Legislators in Olympia finished their work earlier this week, and I wanted to share a few outcomes of the 2019 legislative session as they relate to Western and higher education in general.
Despite the limited availability of discretionary funding, the legislature made significant and historic investments in our state’s higher education system this session. One critical investment is full funding of the State Need Grant (renamed the Washington College Grant) and a guarantee that all eligible students will receive the award by academic year 2020-21, as well as an expansion of income eligibility. This is a tremendous step in making higher education in Washington accessible and affordable, regardless of family income.
For Western in particular, $3.4 million was appropriated to increase access to STEM degrees, as well as partial funding for employee compensation. The 2019-21 operating budget also includes funding to support faculty and staff salary increases, including a 3% annual compensation increase in both years of the 2019-21 biennium.
The funding for these investments was largely provided through passage of House Bill 2158, which creates a dedicated funding source for higher education through a targeted increase in taxes for certain businesses in the state that rely on employees with college degrees. I’m grateful to the members of the Legislature and Governor Inslee for their vision, hard work, and willingness to make tough choices in order to achieve this milestone for Washingtonians.
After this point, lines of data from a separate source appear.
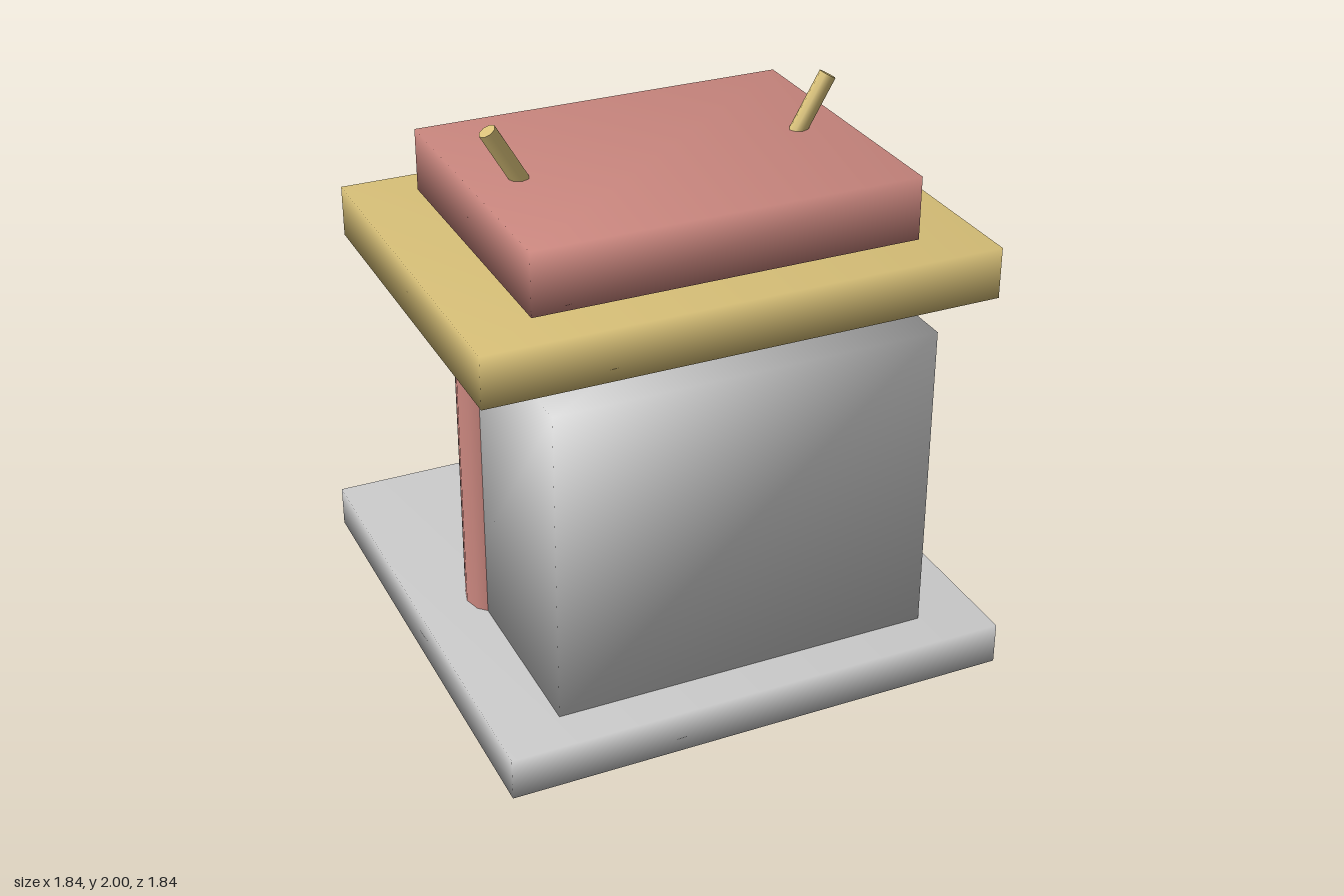
import * as THREE from 'three';
import { mergeVertices } from 'three/addons/utils/BufferGeometryUtils.js';

const material = (color) => new THREE.MeshStandardMaterial({ color });

export function createModel() {
  const model = new THREE.Group();
  model.name = 'shrine';
  const stone = material(0xcccccc);
  const red = material(0xcc8880);
  const gold = material(0xd8c078);
  const iron = material(0x77777b);

  const add = (name, geometry, mat, x, y, z) => {
    const mesh = new THREE.Mesh(geometry, mat);
    mesh.name = name;
    mesh.position.set(x, y, z);
    model.add(mesh);
    return mesh;
  };

  // Block given by its extents, with normals shared around the corners for soft shading
  const block = (name, mat, halfWidth, [y0, y1], [z0, z1]) => {
    let geometry = new THREE.BoxGeometry(halfWidth * 2, y1 - y0, z1 - z0);
    geometry.deleteAttribute('normal');
    geometry.deleteAttribute('uv');
    geometry = mergeVertices(geometry);
    geometry.computeVertexNormals();
    return add(name, geometry, mat, 0, (y0 + y1) / 2, (z0 + z1) / 2);
  };

  // Plinth, hall and two stacked roof slabs
  block('base', stone, 0.92, [0, 0.153], [-0.92, 0.92]);
  block('hall', stone, 0.69, [0.153, 1.303], [-0.153, 0.767]);
  block('lowerRoof', gold, 0.92, [1.383, 1.567], [-0.613, 0.767]);
  block('upperRoof', red, 0.69, [1.577, 1.803], [-0.46, 0.613]);

  // Side pillars and the roof horns leaning outward
  for (const [label, side] of [['left', 1], ['right', -1]]) {
    add(label + 'Pillar', new THREE.CylinderGeometry(0.123, 0.123, 1.23, 12),
      red, side * 0.613, 0.768, 0);
    const horn = add(label + 'RoofHorn', new THREE.CylinderGeometry(0.031, 0.031, 0.23, 8),
      gold, side * 0.562, 1.885, 0.077);
    horn.rotation.z = -side * Math.PI / 6;
  }

  // Mat behind the hall, with a burner and two puffs of smoke
  block('mat', red, 0.307, [0.153, 0.169], [-0.92, -0.153]);
  add('burner', new THREE.CylinderGeometry(0.123, 0.123, 0.171, 12), iron, 0, 0.2545, -0.536);
  add('lowerPuff', new THREE.SphereGeometry(0.061, 20, 14), stone, 0, 0.388, -0.536);
  add('upperPuff', new THREE.SphereGeometry(0.045, 20, 14), stone, -0.046, 0.478, -0.52);

  return model;
}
The 2019-21 capital budget includes many important infrastructure projects at Western. The legislature fully funded WWU’s top capital budget priority: $60 million for construction of a new interdisciplinary science building. This critical project is an important first step in addressing growing classroom and lab capacity constraints across many science departments. Construction of the building is scheduled to begin January 2020 and be completed by June 2021.
The 2019-21 capital budget also included $2 million in design funding for a new electrical engineering and computer science building, with a budget proviso to fully fund the building in the following biennium, with the University raising 10% of the construction costs from private philanthropy.
Other notable investments include $3 million for classroom and lab upgrades, funding for minor works and building repair projects across campus, and authority for WWU to self-finance up to $9.95 million for the construction of a new academic support services building, which would potentially free up additional academic space in the campus core.
Also noteworthy was the legislature’s passage of Initiative 1000, which repeals the current ban on affirmative action to remedy discrimination in public employment, education and contracting. Initiative 1000 will become state law unless sufficient signatures supporting its repeal are gathered within 90 days, in which case the measure would be placed on the ballot for voters to decide. As Western strives to be a more diverse and inclusive institution, I-1000 will improve our ability to attract the best students, faculty, and staff from underrepresented backgrounds, and to partner with minority-owned business and industry enterprises.
Finally, I want to take the opportunity to thank everyone who engaged in the legislative process and advocated for Western and higher education this year. Students, faculty, staff, alumni, Trustees and advisory board members, friends of Western—all volunteered their time to advocate for an increased commitment to higher education, access and affordability, and the prosperity that increased educational attainment will bring for our state. Thank you!